== Rendered images with source text ==
****************************************
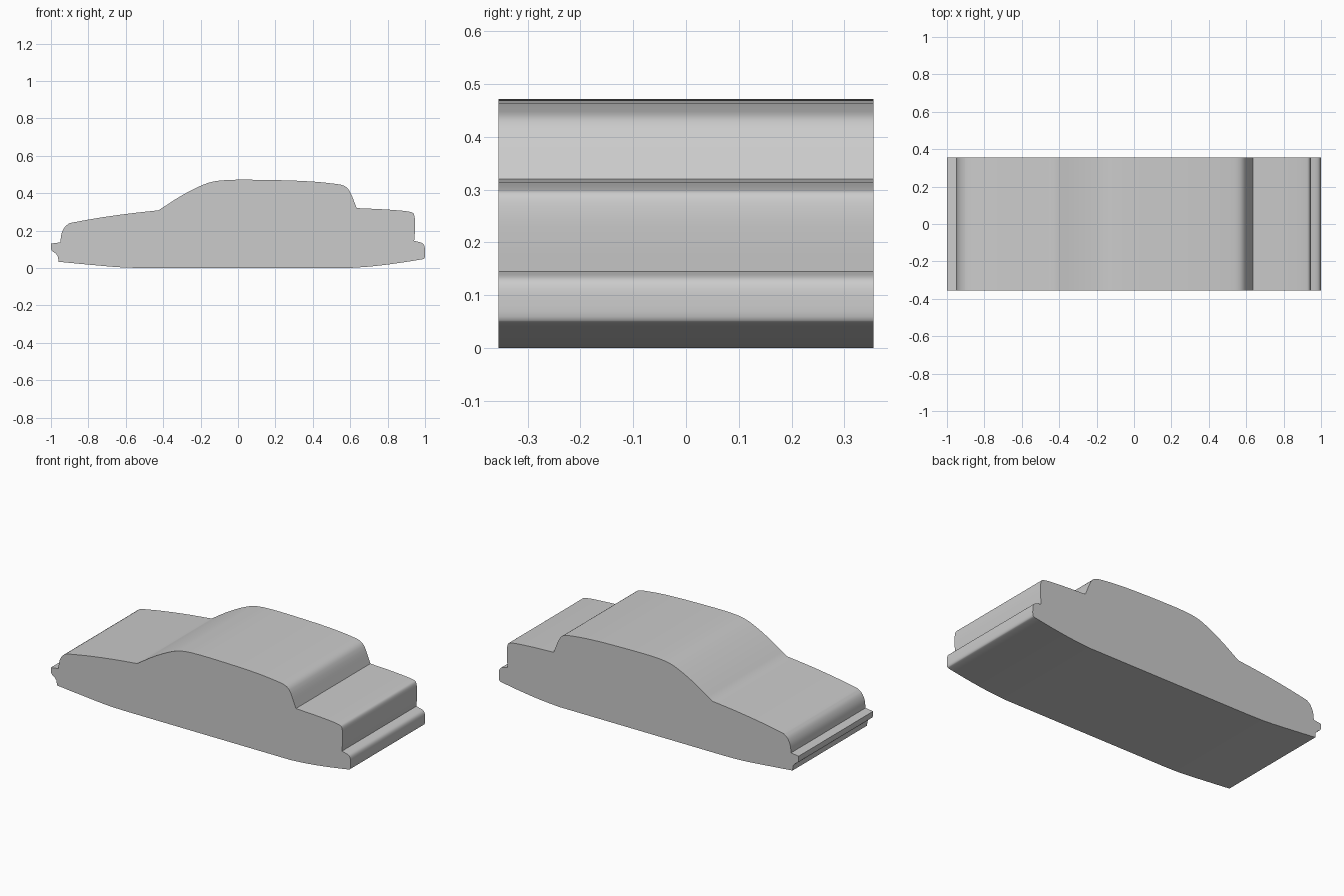
import bpy, bmesh, math
from mathutils import Vector

cube = bpy.data.objects.get("Cube")
if cube:
    bpy.data.objects.remove(cube, do_unlink=True)

HALF_WIDTH = 0.355
STEPS = 4

# Side outline as smooth runs (x, z); each run ends at a sharp corner
runs = [
    # nose and hood
    [(-0.95, 0.137), (-0.943, 0.185), (-0.925, 0.22), (-0.90, 0.24)],
    [(-0.90, 0.24), (-0.75, 0.267), (-0.58, 0.291), (-0.425, 0.308)],
    # windscreen, roof and rear window
    [(-0.425, 0.308), (-0.31, 0.382), (-0.2, 0.439), (-0.14, 0.46), (-0.06, 0.47),
     (0.18, 0.47), (0.38, 0.463), (0.5, 0.452), (0.565, 0.44), (0.592, 0.418), (0.635, 0.32)],
    # boot lid and tail
    [(0.635, 0.32), (0.8, 0.312), (0.915, 0.301), (0.937, 0.293), (0.946, 0.26),
     (0.946, 0.2), (0.942, 0.145)],
    # rear bumper
    [(0.942, 0.145), (0.985, 0.133), (0.996, 0.12), (1, 0.09), (0.997, 0.052), (0.985, 0.046)],
    # underside
    [(0.985, 0.046), (0.85, 0.025), (0.72, 0.009), (0.6, 0)],
    [(0.6, 0), (-0.5, 0)],
    [(-0.5, 0), (-0.62, 0.003), (-0.8, 0.018), (-0.96, 0.033)],
    # front bumper
    [(-0.96, 0.033), (-0.962, 0.06)],
    [(-0.962, 0.06), (-0.975, 0.077), (-0.995, 0.092), (-1, 0.108), (-1, 0.13)],
    [(-1, 0.13), (-0.95, 0.137)],
]


def smooth_run(points):
    """Centripetal curve through the points, leaving out the last one."""
    p = [Vector(q) for q in points]
    if len(p) == 2:
        return p[:1]
    p = [2 * p[0] - p[1]] + p + [2 * p[-1] - p[-2]]
    result = []
    for a, b, c, d in zip(p, p[1:], p[2:], p[3:]):
        t1 = (b - a).length ** 0.5
        t2 = t1 + (c - b).length ** 0.5
        t3 = t2 + (d - c).length ** 0.5
        for i in range(STEPS):
            t = t1 + (t2 - t1) * i / STEPS
            e = a.lerp(b, t / t1)
            f = b.lerp(c, (t - t1) / (t2 - t1))
            g = c.lerp(d, (t - t2) / (t3 - t2))
            h = e.lerp(f, t / t2)
            k = f.lerp(g, (t - t1) / (t3 - t1))
            result.append(h.lerp(k, (t - t1) / (t2 - t1)))
    return result


outline = [q for run in runs for q in smooth_run(run)]

# Extrude the outline across the full width
bm = bmesh.new()
side = bm.faces.new([bm.verts.new((q.x, -HALF_WIDTH, max(q.y, 0))) for q in outline])
extruded = bmesh.ops.extrude_face_region(bm, geom=[side], use_keep_orig=True)
moved = [v for v in extruded["geom"] if isinstance(v, bmesh.types.BMVert)]
bmesh.ops.translate(bm, verts=moved, vec=(0, 2 * HALF_WIDTH, 0))
bmesh.ops.recalc_face_normals(bm, faces=bm.faces)
mesh = bpy.data.meshes.new("car_body")
bm.to_mesh(mesh)
bm.free()

# Plain grey paint
grey = bpy.data.materials.new("light_grey")
grey.use_nodes = True
colour = (0.6, 0.6, 0.6, 1)
grey.diffuse_color = colour
grey.node_tree.nodes["Principled BSDF"].inputs["Base Color"].default_value = colour
mesh.materials.append(grey)

body = bpy.data.objects.new("car_body", mesh)
bpy.context.collection.objects.link(body)
bpy.context.view_layer.objects.active = body
body.select_set(True)
bpy.ops.object.shade_smooth_by_angle(angle=math.radians(30))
****************************************
== How to complete this task ==
Set down exactly and only the lines from the start of the entries above through the line containing "for a, b, c, d", both ends included, omitting the pictures.

== Answer box ==
import bpy, bmesh, math
from mathutils import Vector

cube = bpy.data.objects.get("Cube")
if cube:
    bpy.data.objects.remove(cube, do_unlink=True)

HALF_WIDTH = 0.355
STEPS = 4

# Side outline as smooth runs (x, z); each run ends at a sharp corner
runs = [
    # nose and hood
    [(-0.95, 0.137), (-0.943, 0.185), (-0.925, 0.22), (-0.90, 0.24)],
    [(-0.90, 0.24), (-0.75, 0.267), (-0.58, 0.291), (-0.425, 0.308)],
    # windscreen, roof and rear window
    [(-0.425, 0.308), (-0.31, 0.382), (-0.2, 0.439), (-0.14, 0.46), (-0.06, 0.47),
     (0.18, 0.47), (0.38, 0.463), (0.5, 0.452), (0.565, 0.44), (0.592, 0.418), (0.635, 0.32)],
    # boot lid and tail
    [(0.635, 0.32), (0.8, 0.312), (0.915, 0.301), (0.937, 0.293), (0.946, 0.26),
     (0.946, 0.2), (0.942, 0.145)],
    # rear bumper
    [(0.942, 0.145), (0.985, 0.133), (0.996, 0.12), (1, 0.09), (0.997, 0.052), (0.985, 0.046)],
    # underside
    [(0.985, 0.046), (0.85, 0.025), (0.72, 0.009), (0.6, 0)],
    [(0.6, 0), (-0.5, 0)],
    [(-0.5, 0), (-0.62, 0.003), (-0.8, 0.018), (-0.96, 0.033)],
    # front bumper
    [(-0.96, 0.033), (-0.962, 0.06)],
    [(-0.962, 0.06), (-0.975, 0.077), (-0.995, 0.092), (-1, 0.108), (-1, 0.13)],
    [(-1, 0.13), (-0.95, 0.137)],
]


def smooth_run(points):
    """Centripetal curve through the points, leaving out the last one."""
    p = [Vector(q) for q in points]
    if len(p) == 2:
        return p[:1]
    p = [2 * p[0] - p[1]] + p + [2 * p[-1] - p[-2]]
    result = []
    for a, b, c, d in zip(p, p[1:], p[2:], p[3:]):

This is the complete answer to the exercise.